* Exercise: Go over the material below and report every line that contains the word "foot".

= = = = =

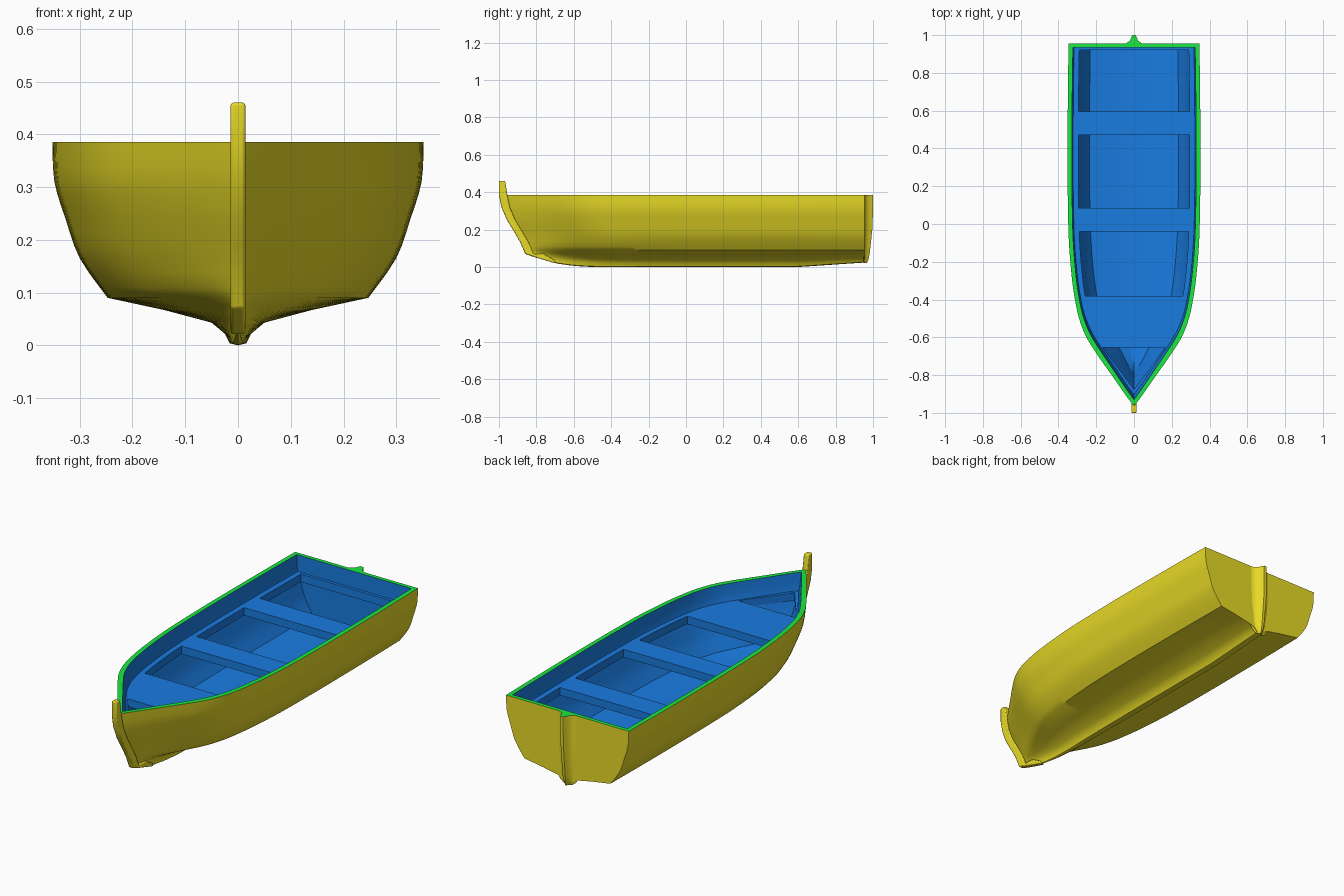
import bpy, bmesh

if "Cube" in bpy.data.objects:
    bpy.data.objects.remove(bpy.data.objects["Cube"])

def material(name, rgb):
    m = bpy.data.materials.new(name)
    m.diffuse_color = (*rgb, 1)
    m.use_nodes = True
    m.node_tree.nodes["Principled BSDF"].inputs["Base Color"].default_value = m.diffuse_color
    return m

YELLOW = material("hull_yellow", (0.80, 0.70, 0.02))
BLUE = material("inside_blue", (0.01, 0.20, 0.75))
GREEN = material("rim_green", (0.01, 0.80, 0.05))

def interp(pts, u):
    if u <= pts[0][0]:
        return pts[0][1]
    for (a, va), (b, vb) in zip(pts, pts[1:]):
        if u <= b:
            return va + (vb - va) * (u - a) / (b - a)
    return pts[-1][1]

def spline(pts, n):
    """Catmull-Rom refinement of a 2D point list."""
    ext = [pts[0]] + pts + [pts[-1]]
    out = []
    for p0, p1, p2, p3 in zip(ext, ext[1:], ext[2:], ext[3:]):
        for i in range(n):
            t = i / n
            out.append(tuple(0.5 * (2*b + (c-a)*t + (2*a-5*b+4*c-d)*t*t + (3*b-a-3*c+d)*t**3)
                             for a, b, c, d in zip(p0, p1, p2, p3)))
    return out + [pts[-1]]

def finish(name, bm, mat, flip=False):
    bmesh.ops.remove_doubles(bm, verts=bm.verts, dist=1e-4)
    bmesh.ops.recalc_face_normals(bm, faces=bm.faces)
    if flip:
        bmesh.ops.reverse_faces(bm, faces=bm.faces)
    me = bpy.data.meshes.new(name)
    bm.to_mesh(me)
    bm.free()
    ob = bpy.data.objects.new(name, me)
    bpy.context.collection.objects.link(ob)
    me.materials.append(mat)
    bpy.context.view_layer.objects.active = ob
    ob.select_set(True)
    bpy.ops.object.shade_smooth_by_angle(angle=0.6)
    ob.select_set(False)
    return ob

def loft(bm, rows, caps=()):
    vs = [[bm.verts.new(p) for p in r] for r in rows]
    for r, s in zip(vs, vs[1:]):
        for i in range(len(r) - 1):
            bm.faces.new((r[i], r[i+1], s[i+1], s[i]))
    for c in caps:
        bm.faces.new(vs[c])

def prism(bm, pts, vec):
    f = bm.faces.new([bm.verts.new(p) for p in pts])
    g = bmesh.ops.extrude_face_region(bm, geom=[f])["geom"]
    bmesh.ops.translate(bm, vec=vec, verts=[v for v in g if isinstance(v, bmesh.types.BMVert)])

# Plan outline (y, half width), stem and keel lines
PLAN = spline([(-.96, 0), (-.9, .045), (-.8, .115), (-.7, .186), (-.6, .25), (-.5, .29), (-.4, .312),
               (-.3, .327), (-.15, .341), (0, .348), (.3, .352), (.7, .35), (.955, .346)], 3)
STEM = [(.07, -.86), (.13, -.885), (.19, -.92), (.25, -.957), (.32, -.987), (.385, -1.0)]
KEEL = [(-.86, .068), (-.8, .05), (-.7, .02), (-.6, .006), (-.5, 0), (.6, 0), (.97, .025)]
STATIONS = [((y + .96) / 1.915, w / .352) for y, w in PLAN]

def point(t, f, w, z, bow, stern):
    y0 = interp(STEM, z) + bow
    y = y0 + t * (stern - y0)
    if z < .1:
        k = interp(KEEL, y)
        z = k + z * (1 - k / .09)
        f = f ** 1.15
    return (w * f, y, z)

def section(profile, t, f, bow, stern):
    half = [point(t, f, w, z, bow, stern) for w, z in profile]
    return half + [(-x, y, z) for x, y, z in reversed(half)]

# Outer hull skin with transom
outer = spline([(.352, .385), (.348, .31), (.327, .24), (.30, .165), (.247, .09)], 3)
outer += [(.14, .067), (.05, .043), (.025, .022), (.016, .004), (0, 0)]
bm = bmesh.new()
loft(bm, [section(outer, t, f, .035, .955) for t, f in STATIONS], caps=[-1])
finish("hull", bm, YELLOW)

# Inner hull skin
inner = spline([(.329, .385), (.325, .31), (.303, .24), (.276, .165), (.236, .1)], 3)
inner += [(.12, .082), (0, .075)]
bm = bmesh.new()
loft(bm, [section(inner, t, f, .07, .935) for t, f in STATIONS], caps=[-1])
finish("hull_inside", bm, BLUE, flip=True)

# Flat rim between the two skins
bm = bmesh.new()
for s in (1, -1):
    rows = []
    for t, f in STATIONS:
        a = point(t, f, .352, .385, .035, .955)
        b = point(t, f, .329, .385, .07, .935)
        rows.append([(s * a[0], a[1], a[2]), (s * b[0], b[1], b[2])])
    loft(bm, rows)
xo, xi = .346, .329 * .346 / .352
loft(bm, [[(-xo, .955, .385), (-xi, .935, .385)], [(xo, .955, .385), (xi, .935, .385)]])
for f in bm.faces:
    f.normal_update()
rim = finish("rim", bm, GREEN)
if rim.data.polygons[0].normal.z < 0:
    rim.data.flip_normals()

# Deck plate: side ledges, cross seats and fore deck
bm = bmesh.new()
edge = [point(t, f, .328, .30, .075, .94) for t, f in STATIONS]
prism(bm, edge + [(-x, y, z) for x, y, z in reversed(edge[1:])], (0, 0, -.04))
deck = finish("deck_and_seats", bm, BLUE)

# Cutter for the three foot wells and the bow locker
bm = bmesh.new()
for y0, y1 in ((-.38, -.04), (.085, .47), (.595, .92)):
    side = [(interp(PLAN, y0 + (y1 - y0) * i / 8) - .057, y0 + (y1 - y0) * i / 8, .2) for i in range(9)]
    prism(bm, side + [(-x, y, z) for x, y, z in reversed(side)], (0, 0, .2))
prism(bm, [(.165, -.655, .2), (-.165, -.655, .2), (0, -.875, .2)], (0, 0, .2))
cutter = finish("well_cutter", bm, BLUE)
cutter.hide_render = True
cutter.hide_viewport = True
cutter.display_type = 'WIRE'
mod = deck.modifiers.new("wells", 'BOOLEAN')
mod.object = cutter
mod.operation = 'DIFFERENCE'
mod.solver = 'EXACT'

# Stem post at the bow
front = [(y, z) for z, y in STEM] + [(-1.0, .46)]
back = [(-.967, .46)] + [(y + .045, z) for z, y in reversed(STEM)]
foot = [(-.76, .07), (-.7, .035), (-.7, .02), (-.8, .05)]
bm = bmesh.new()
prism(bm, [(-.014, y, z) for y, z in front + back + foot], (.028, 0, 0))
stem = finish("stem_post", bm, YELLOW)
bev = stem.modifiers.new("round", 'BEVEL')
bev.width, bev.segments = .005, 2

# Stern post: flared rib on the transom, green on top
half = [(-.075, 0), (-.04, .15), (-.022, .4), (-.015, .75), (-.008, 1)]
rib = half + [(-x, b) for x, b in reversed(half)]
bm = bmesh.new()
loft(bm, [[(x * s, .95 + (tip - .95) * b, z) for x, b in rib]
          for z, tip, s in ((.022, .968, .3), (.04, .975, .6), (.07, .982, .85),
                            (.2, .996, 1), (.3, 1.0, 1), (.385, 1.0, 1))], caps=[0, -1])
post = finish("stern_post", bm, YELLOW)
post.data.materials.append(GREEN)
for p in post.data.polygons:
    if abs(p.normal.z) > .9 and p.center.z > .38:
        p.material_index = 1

= = = = =

* Response to the exercise:
# Cutter for the three foot wells and the bow locker
foot = [(-.76, .07), (-.7, .035), (-.7, .02), (-.8, .05)]
prism(bm, [(-.014, y, z) for y, z in front + back + foot], (.028, 0, 0))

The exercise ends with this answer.